*** DATA EXCERPTS ***

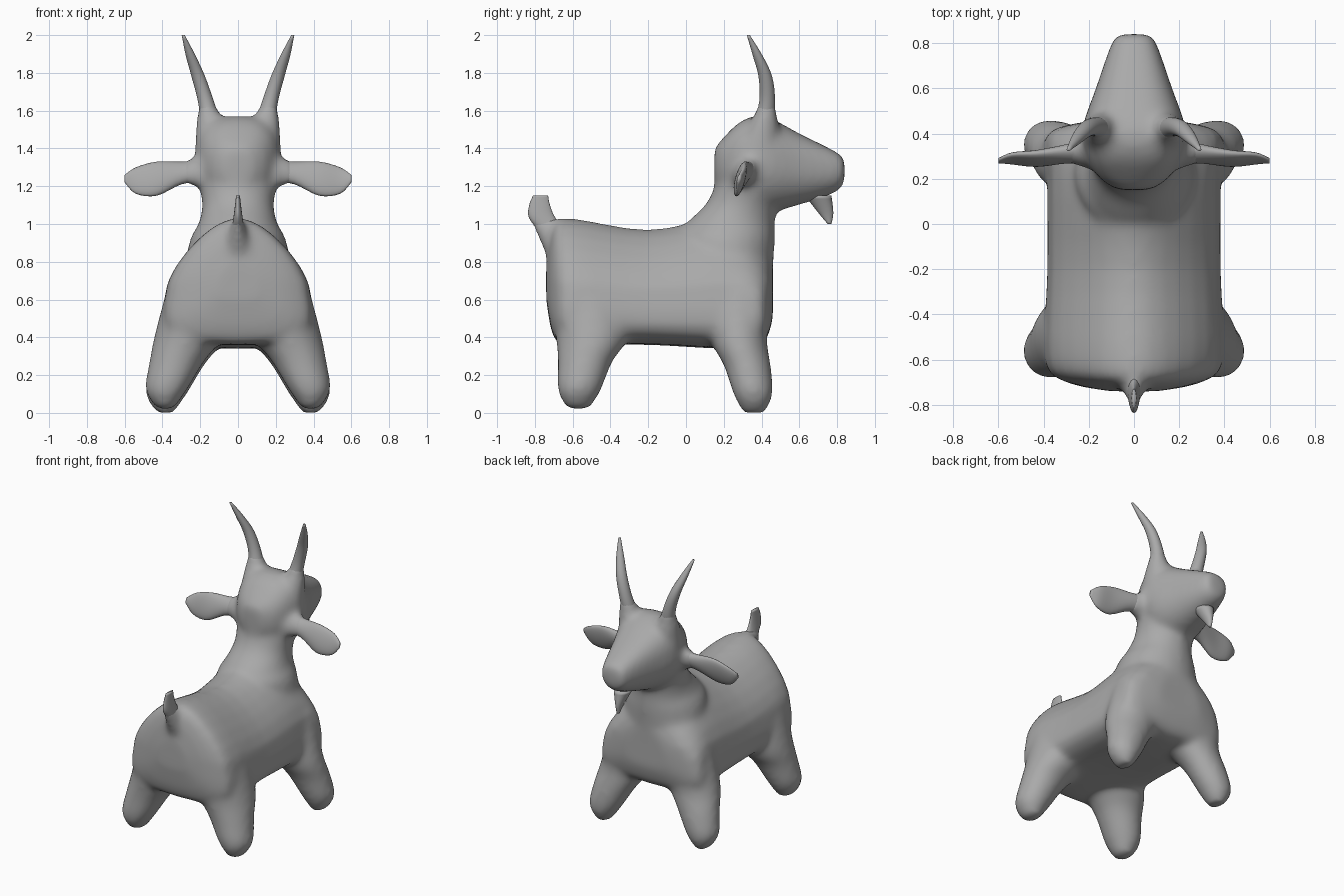
import bpy, bmesh, math
from mathutils import Vector

STEPS = 4  # rings per profile segment

cube = bpy.data.objects.get("Cube")
if cube:
    bpy.data.objects.remove(cube)

shade = (0.4, 0.4, 0.4, 1)
grey = bpy.data.materials.new("plain grey")
grey.diffuse_color = shade
grey.use_nodes = True
grey.node_tree.nodes["Principled BSDF"].inputs["Base Color"].default_value = shade


def spline(rows):
    """Pass a smooth curve through every column of a short profile."""
    points = [Vector(row) for row in rows]
    padded = [points[0]] + points + [points[-1]]
    result = []
    for before, start, end, after in zip(padded, padded[1:], padded[2:], padded[3:]):
        leave, arrive = (end - before) / 2, (after - start) / 2
        for step in range(STEPS):
            t = step / STEPS
            bend = (leave * (1 - t) - arrive * t) * t * (1 - t)
            ease = t * t * (3 - 2 * t)
            result.append(start.lerp(end, ease) + bend)
    return result + [points[-1]]


def loft(bm, rings, taper=0, upper=1, lower=1, sides=24):
    """Skin rings of (centre, u half axis, v half axis); powers below 1 square a half off."""
    loops = []
    for centre, u, v in rings:
        loop = []
        for i in range(sides):
            angle = math.tau * i / sides
            c, s = math.cos(angle), math.sin(angle)
            power = upper if s > 0 else lower
            across = math.copysign(abs(c) ** power, c) * (1 - taper * s)
            up = math.copysign(abs(s) ** power, s)
            loop.append(bm.verts.new(centre + u * across + v * up))
        loops.append(loop)
    for a, b in zip(loops, loops[1:]):
        for i in range(sides):
            j = (i + 1) % sides
            bm.faces.new((a[i], a[j], b[j], b[i]))
    bm.faces.new(loops[0][::-1])
    bm.faces.new(loops[-1])


def along_y(rows):
    """Rows of y, top, bottom, half width."""
    return [(Vector((0, y, (top + low) / 2)), Vector((width, 0, 0)),
             Vector((0, 0, (top - low) / 2))) for y, top, low, width in spline(rows)]


def along_z(rows):
    """Rows of z, back, front, half width."""
    return [(Vector((0, (back + front) / 2, z)), Vector((width, 0, 0)),
             Vector((0, (front - back) / 2, 0))) for z, back, front, width in spline(rows)]


def leg_rings(side, lift, depths):
    """Splayed leg, widening upward; depths are its back and front at each height."""
    rows = [shape + depth for shape, depth in zip(leg_shape, depths)]
    return [(Vector((side * (inner + outer) / 2, (back + front) / 2, z + lift)),
             Vector(((outer - inner) / 2, 0, 0)), Vector((0, (front - back) / 2, 0)))
            for z, inner, outer, back, front in spline(rows)]


def horn_rings(side):
    return [(Vector((side * x, y, z)), Vector((radius, 0, 0)), Vector((0, radius, 0)))
            for x, y, z, radius in spline(horn)]


def ear_rings(side):
    return [(Vector((side * x, y, z)), Vector((0, thick, 0)), Vector((0, tall / 4, tall)))
            for x, y, z, thick, tall in spline(ear)]


def root(rings):
    """The first two segments of a part, flared toward the body."""
    count = 2 * STEPS
    return [(centre, u * (2 - i / count), v * (2 - i / count))
            for i, (centre, u, v) in enumerate(rings[:count + 1])]


def finish(bm, name):
    bmesh.ops.recalc_face_normals(bm, faces=bm.faces)
    for face in bm.faces:
        face.smooth = True
    mesh = bpy.data.meshes.new(name)
    bm.to_mesh(mesh)
    bm.free()
    mesh.materials.append(grey)
    obj = bpy.data.objects.new(name, mesh)
    bpy.context.collection.objects.link(obj)
    return obj


def small_part(name, rings):
    bm = bmesh.new()
    loft(bm, rings)
    finish(bm, name)


# Profiles of the trunk, neck and head
trunk = [(-.74, .8, .6, .1), (-.7, 1, .4, .28), (-.6, 1.03, .36, .37), (-.2, .97, .36, .36),
         (.2, 1.03, .34, .36), (.4, .9, .36, .36), (.46, .8, .5, .16)]
neck = [(.6, .1, .45, .31), (.9, -.04, .47, .26), (1, 0, .47, .21), (1.1, .1, .48, .19),
        (1.2, .15, .5, .2), (1.4, .2, .45, .17)]
head = [(.15, 1.4, 1.2, .07), (.2, 1.46, 1.14, .15), (.3, 1.55, 1.1, .21),
        (.42, 1.57, 1.06, .23), (.6, 1.48, 1.1, .17), (.8, 1.38, 1.17, .1),
        (.84, 1.34, 1.23, .07)]

# Profiles of the limbs and small parts
leg_shape = [(0, .34, .43), (.1, .27, .49), (.25, .18, .47), (.4, .08, .44), (.7, .05, .36)]
front_depths = [(.3, .42), (.25, .46), (.2, .45), (.13, .43), (.12, .45)]
rear_depths = [(-.63, -.51), (-.68, -.45), (-.68, -.39), (-.69, -.3), (-.72, -.3)]
horn = [(.12, .39, 1.42, .055), (.14, .41, 1.52, .055), (.17, .43, 1.65, .042),
        (.21, .42, 1.78, .036), (.25, .38, 1.89, .026), (.29, .33, 2, .008)]
ear = [(.1, .33, 1.28, .06, .07), (.2, .32, 1.28, .05, .06), (.3, .31, 1.27, .04, .06),
       (.43, .29, 1.24, .03, .09), (.54, .29, 1.23, .02, .07), (.6, .28, 1.24, .01, .02)]
tail = [(.84, -.68, -.55, .06), (.93, -.75, -.61, .04), (1.03, -.83, -.69, .025),
        (1.1, -.83, -.72, .016), (1.15, -.81, -.73, .01)]
beard = [(1.15, .63, .77, .06), (1.06, .7, .78, .025), (1, .75, .77, .01)]

# Trunk, neck, head, legs and flared roots, fused into one soft skin
body = bmesh.new()
loft(body, along_y(trunk), taper=.34, lower=.65)
loft(body, along_z(neck))
loft(body, along_y(head), upper=.75)
loft(body, root(along_z(tail)))
for side in (1, -1):
    loft(body, leg_rings(side, 0, front_depths))
    loft(body, leg_rings(side, .02, rear_depths))
    loft(body, root(horn_rings(side)))
    loft(body, root(ear_rings(side)))

skin = finish(body, "body")
fuse = skin.modifiers.new("fuse", "REMESH")
fuse.mode = "VOXEL"
fuse.voxel_size = .018
fuse.use_smooth_shade = True
soften = skin.modifiers.new("soften", "SMOOTH")
soften.factor = .5
soften.iterations = 18

# Horns, ears, upturned tail and chin beard
for side, word in ((1, "left"), (-1, "right")):
    small_part(word + "_horn", horn_rings(side))
    small_part(word + "_ear", ear_rings(side))
small_part("tail", along_z(tail))
small_part("beard", along_z(beard))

*** End of DATA EXCERPTS ***

WORK ITEM → Print each entry shown above with exact wording and no pictures.

RESPONSE BOX →
import bpy, bmesh, math
from mathutils import Vector

STEPS = 4  # rings per profile segment

cube = bpy.data.objects.get("Cube")
if cube:
    bpy.data.objects.remove(cube)

shade = (0.4, 0.4, 0.4, 1)
grey = bpy.data.materials.new("plain grey")
grey.diffuse_color = shade
grey.use_nodes = True
grey.node_tree.nodes["Principled BSDF"].inputs["Base Color"].default_value = shade


def spline(rows):
    """Pass a smooth curve through every column of a short profile."""
    points = [Vector(row) for row in rows]
    padded = [points[0]] + points + [points[-1]]
    result = []
    for before, start, end, after in zip(padded, padded[1:], padded[2:], padded[3:]):
        leave, arrive = (end - before) / 2, (after - start) / 2
        for step in range(STEPS):
            t = step / STEPS
            bend = (leave * (1 - t) - arrive * t) * t * (1 - t)
            ease = t * t * (3 - 2 * t)
            result.append(start.lerp(end, ease) + bend)
    return result + [points[-1]]


def loft(bm, rings, taper=0, upper=1, lower=1, sides=24):
    """Skin rings of (centre, u half axis, v half axis); powers below 1 square a half off."""
    loops = []
    for centre, u, v in rings:
        loop = []
        for i in range(sides):
            angle = math.tau * i / sides
            c, s = math.cos(angle), math.sin(angle)
            power = upper if s > 0 else lower
            across = math.copysign(abs(c) ** power, c) * (1 - taper * s)
            up = math.copysign(abs(s) ** power, s)
            loop.append(bm.verts.new(centre + u * across + v * up))
        loops.append(loop)
    for a, b in zip(loops, loops[1:]):
        for i in range(sides):
            j = (i + 1) % sides
            bm.faces.new((a[i], a[j], b[j], b[i]))
    bm.faces.new(loops[0][::-1])
    bm.faces.new(loops[-1])


def along_y(rows):
    """Rows of y, top, bottom, half width."""
    return [(Vector((0, y, (top + low) / 2)), Vector((width, 0, 0)),
             Vector((0, 0, (top - low) / 2))) for y, top, low, width in spline(rows)]


def along_z(rows):
    """Rows of z, back, front, half width."""
    return [(Vector((0, (back + front) / 2, z)), Vector((width, 0, 0)),
             Vector((0, (front - back) / 2, 0))) for z, back, front, width in spline(rows)]


def leg_rings(side, lift, depths):
    """Splayed leg, widening upward; depths are its back and front at each height."""
    rows = [shape + depth for shape, depth in zip(leg_shape, depths)]
    return [(Vector((side * (inner + outer) / 2, (back + front) / 2, z + lift)),
             Vector(((outer - inner) / 2, 0, 0)), Vector((0, (front - back) / 2, 0)))
            for z, inner, outer, back, front in spline(rows)]


def horn_rings(side):
    return [(Vector((side * x, y, z)), Vector((radius, 0, 0)), Vector((0, radius, 0)))
            for x, y, z, radius in spline(horn)]


def ear_rings(side):
    return [(Vector((side * x, y, z)), Vector((0, thick, 0)), Vector((0, tall / 4, tall)))
            for x, y, z, thick, tall in spline(ear)]


def root(rings):
    """The first two segments of a part, flared toward the body."""
    count = 2 * STEPS
    return [(centre, u * (2 - i / count), v * (2 - i / count))
            for i, (centre, u, v) in enumerate(rings[:count + 1])]


def finish(bm, name):
    bmesh.ops.recalc_face_normals(bm, faces=bm.faces)
    for face in bm.faces:
        face.smooth = True
    mesh = bpy.data.meshes.new(name)
    bm.to_mesh(mesh)
    bm.free()
    mesh.materials.append(grey)
    obj = bpy.data.objects.new(name, mesh)
    bpy.context.collection.objects.link(obj)
    return obj


def small_part(name, rings):
    bm = bmesh.new()
    loft(bm, rings)
    finish(bm, name)


# Profiles of the trunk, neck and head
trunk = [(-.74, .8, .6, .1), (-.7, 1, .4, .28), (-.6, 1.03, .36, .37), (-.2, .97, .36, .36),
         (.2, 1.03, .34, .36), (.4, .9, .36, .36), (.46, .8, .5, .16)]
neck = [(.6, .1, .45, .31), (.9, -.04, .47, .26), (1, 0, .47, .21), (1.1, .1, .48, .19),
        (1.2, .15, .5, .2), (1.4, .2, .45, .17)]
head = [(.15, 1.4, 1.2, .07), (.2, 1.46, 1.14, .15), (.3, 1.55, 1.1, .21),
        (.42, 1.57, 1.06, .23), (.6, 1.48, 1.1, .17), (.8, 1.38, 1.17, .1),
        (.84, 1.34, 1.23, .07)]

# Profiles of the limbs and small parts
leg_shape = [(0, .34, .43), (.1, .27, .49), (.25, .18, .47), (.4, .08, .44), (.7, .05, .36)]
front_depths = [(.3, .42), (.25, .46), (.2, .45), (.13, .43), (.12, .45)]
rear_depths = [(-.63, -.51), (-.68, -.45), (-.68, -.39), (-.69, -.3), (-.72, -.3)]
horn = [(.12, .39, 1.42, .055), (.14, .41, 1.52, .055), (.17, .43, 1.65, .042),
        (.21, .42, 1.78, .036), (.25, .38, 1.89, .026), (.29, .33, 2, .008)]
ear = [(.1, .33, 1.28, .06, .07), (.2, .32, 1.28, .05, .06), (.3, .31, 1.27, .04, .06),
       (.43, .29, 1.24, .03, .09), (.54, .29, 1.23, .02, .07), (.6, .28, 1.24, .01, .02)]
tail = [(.84, -.68, -.55, .06), (.93, -.75, -.61, .04), (1.03, -.83, -.69, .025),
        (1.1, -.83, -.72, .016), (1.15, -.81, -.73, .01)]
beard = [(1.15, .63, .77, .06), (1.06, .7, .78, .025), (1, .75, .77, .01)]

# Trunk, neck, head, legs and flared roots, fused into one soft skin
body = bmesh.new()
loft(body, along_y(trunk), taper=.34, lower=.65)
loft(body, along_z(neck))
loft(body, along_y(head), upper=.75)
loft(body, root(along_z(tail)))
for side in (1, -1):
    loft(body, leg_rings(side, 0, front_depths))
    loft(body, leg_rings(side, .02, rear_depths))
    loft(body, root(horn_rings(side)))
    loft(body, root(ear_rings(side)))

skin = finish(body, "body")
fuse = skin.modifiers.new("fuse", "REMESH")
fuse.mode = "VOXEL"
fuse.voxel_size = .018
fuse.use_smooth_shade = True
soften = skin.modifiers.new("soften", "SMOOTH")
soften.factor = .5
soften.iterations = 18

# Horns, ears, upturned tail and chin beard
for side, word in ((1, "left"), (-1, "right")):
    small_part(word + "_horn", horn_rings(side))
    small_part(word + "_ear", ear_rings(side))
small_part("tail", along_z(tail))
small_part("beard", along_z(beard))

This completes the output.